_Exercise requirements_: Retype, word for word, each line between the lines holding "bottom to top" and "g.name = name;", inclusive, and leave the rest of the data alone.

_Plain-text document sources_:
=====
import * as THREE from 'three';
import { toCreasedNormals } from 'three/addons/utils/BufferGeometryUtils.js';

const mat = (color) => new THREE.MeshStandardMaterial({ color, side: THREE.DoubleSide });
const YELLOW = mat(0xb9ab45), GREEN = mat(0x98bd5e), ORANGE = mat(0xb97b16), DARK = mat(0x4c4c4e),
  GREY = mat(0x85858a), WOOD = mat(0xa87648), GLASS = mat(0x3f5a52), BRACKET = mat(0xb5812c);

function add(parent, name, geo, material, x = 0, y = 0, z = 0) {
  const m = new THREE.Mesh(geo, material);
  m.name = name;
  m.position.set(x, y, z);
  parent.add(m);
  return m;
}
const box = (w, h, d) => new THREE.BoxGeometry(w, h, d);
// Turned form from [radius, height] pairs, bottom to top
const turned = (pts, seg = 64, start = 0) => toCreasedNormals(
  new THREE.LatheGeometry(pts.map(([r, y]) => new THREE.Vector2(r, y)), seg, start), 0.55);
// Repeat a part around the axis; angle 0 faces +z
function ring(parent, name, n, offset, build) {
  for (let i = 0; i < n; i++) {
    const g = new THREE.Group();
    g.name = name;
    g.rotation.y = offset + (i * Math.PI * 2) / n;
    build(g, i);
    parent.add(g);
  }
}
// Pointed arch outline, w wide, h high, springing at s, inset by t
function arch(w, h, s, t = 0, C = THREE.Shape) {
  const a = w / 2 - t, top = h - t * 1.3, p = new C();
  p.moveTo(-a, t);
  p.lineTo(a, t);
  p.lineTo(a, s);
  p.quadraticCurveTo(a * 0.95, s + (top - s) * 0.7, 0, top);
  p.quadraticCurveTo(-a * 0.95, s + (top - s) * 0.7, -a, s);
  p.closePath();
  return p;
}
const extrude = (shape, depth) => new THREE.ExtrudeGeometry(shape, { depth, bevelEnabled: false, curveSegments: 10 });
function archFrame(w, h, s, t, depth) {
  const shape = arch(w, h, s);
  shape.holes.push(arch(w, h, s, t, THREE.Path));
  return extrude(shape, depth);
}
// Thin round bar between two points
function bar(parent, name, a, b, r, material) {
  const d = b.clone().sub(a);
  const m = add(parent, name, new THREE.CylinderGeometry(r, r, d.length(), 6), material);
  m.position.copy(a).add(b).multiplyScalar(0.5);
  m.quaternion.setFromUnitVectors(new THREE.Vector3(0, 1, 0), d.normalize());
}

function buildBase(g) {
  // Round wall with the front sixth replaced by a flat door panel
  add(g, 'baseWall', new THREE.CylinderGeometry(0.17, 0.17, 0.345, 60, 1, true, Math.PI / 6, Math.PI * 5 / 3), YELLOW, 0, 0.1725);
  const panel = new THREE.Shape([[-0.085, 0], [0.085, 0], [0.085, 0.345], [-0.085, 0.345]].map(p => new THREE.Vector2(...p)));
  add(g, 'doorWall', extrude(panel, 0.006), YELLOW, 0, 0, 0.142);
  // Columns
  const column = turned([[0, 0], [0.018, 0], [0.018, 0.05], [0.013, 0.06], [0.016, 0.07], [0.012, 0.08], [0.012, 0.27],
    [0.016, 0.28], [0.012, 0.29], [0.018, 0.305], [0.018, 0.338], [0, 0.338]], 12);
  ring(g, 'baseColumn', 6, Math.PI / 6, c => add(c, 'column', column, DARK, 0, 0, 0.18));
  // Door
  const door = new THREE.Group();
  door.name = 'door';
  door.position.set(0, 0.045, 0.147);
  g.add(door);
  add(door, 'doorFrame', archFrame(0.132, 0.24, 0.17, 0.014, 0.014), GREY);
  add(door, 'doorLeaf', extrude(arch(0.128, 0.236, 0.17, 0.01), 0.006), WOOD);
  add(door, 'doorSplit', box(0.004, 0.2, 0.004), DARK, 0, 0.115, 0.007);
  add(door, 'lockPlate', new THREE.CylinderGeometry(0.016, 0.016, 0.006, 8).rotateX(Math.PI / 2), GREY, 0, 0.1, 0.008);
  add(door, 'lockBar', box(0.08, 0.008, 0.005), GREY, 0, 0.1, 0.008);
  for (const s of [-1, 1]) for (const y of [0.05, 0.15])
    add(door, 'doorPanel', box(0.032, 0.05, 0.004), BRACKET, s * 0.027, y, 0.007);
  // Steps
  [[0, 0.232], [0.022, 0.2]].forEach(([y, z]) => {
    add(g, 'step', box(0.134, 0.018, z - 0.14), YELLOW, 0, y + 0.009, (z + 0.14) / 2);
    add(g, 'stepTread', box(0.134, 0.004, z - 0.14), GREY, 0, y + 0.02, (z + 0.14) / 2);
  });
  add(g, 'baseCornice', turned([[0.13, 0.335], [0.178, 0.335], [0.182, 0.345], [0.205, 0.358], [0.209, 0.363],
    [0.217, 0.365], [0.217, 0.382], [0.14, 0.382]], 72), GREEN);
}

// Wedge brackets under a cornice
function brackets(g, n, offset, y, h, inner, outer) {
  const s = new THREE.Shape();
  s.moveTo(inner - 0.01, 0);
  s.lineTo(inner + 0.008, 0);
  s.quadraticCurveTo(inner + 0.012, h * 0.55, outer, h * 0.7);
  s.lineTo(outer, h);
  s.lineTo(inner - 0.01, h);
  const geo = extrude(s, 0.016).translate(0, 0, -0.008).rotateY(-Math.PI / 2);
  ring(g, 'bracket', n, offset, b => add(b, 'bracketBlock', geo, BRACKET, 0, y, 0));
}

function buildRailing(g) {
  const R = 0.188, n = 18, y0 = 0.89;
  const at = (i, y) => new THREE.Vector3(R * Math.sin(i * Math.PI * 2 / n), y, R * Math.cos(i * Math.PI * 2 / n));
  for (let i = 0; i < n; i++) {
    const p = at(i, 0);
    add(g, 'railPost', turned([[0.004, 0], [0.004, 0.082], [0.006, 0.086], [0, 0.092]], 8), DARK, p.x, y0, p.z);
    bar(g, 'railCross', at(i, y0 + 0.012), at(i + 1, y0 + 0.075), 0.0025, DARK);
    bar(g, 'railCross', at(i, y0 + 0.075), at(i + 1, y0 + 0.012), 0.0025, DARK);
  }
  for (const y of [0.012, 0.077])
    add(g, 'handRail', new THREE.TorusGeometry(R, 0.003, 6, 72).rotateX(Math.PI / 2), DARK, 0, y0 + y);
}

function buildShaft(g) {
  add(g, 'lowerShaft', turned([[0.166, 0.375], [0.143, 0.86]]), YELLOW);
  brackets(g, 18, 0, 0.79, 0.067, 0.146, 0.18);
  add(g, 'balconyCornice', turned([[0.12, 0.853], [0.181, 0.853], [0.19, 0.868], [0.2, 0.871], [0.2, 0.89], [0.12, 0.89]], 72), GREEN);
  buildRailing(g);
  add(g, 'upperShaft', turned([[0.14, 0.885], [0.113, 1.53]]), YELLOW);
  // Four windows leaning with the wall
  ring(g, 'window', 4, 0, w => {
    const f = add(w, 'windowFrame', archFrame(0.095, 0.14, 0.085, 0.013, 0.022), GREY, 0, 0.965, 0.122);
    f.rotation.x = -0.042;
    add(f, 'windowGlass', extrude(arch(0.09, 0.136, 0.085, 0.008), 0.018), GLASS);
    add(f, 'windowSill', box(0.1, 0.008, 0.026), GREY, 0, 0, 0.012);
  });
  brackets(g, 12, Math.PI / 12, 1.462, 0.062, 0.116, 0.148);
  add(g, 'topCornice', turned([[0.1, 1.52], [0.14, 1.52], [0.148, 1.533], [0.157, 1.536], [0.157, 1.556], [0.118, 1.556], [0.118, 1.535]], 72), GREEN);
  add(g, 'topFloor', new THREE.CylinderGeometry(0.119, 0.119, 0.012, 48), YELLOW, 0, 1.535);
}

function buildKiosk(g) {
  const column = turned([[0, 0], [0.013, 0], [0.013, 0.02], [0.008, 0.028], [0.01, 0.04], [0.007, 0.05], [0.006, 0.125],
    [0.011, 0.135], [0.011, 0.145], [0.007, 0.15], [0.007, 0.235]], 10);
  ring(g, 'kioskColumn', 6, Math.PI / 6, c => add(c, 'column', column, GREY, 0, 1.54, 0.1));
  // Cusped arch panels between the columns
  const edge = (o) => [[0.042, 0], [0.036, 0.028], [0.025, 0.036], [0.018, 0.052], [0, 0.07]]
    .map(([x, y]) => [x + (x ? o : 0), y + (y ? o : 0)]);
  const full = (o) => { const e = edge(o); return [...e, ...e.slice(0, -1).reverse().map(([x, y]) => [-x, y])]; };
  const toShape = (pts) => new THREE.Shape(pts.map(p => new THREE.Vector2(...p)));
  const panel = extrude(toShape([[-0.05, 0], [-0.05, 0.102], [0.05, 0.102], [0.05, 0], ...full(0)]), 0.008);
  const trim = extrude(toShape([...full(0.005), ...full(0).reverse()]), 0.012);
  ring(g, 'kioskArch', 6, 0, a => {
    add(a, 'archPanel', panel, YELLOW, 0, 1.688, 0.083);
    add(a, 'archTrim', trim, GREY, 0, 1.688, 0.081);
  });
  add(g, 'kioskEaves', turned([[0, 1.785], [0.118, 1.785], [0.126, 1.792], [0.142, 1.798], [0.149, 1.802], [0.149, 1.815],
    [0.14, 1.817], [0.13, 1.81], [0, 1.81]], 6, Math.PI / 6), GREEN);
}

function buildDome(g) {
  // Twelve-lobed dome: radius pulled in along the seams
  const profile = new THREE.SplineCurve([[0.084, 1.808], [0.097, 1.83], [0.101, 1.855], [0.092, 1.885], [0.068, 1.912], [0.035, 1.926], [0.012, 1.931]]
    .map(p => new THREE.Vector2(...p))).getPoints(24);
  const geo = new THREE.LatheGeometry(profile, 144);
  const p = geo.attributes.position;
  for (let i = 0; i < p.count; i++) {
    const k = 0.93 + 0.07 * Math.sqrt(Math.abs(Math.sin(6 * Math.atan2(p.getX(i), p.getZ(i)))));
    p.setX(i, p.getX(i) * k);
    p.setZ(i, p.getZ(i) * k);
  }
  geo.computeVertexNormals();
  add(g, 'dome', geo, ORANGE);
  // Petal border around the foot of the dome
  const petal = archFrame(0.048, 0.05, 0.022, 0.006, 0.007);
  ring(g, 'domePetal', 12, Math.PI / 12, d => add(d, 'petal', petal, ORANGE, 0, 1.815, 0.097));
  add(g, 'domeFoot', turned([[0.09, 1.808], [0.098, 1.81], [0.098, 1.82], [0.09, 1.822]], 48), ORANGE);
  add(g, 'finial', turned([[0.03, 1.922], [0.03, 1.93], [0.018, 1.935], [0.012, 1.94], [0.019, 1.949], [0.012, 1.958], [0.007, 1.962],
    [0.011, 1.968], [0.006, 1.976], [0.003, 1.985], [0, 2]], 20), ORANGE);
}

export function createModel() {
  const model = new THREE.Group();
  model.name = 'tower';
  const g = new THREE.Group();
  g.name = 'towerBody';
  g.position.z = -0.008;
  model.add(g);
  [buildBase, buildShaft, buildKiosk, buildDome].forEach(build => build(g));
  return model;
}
=====
_Task solution_:
// Turned form from [radius, height] pairs, bottom to top
const turned = (pts, seg = 64, start = 0) => toCreasedNormals(
  new THREE.LatheGeometry(pts.map(([r, y]) => new THREE.Vector2(r, y)), seg, start), 0.55);
// Repeat a part around the axis; angle 0 faces +z
function ring(parent, name, n, offset, build) {
  for (let i = 0; i < n; i++) {
    const g = new THREE.Group();
    g.name = name;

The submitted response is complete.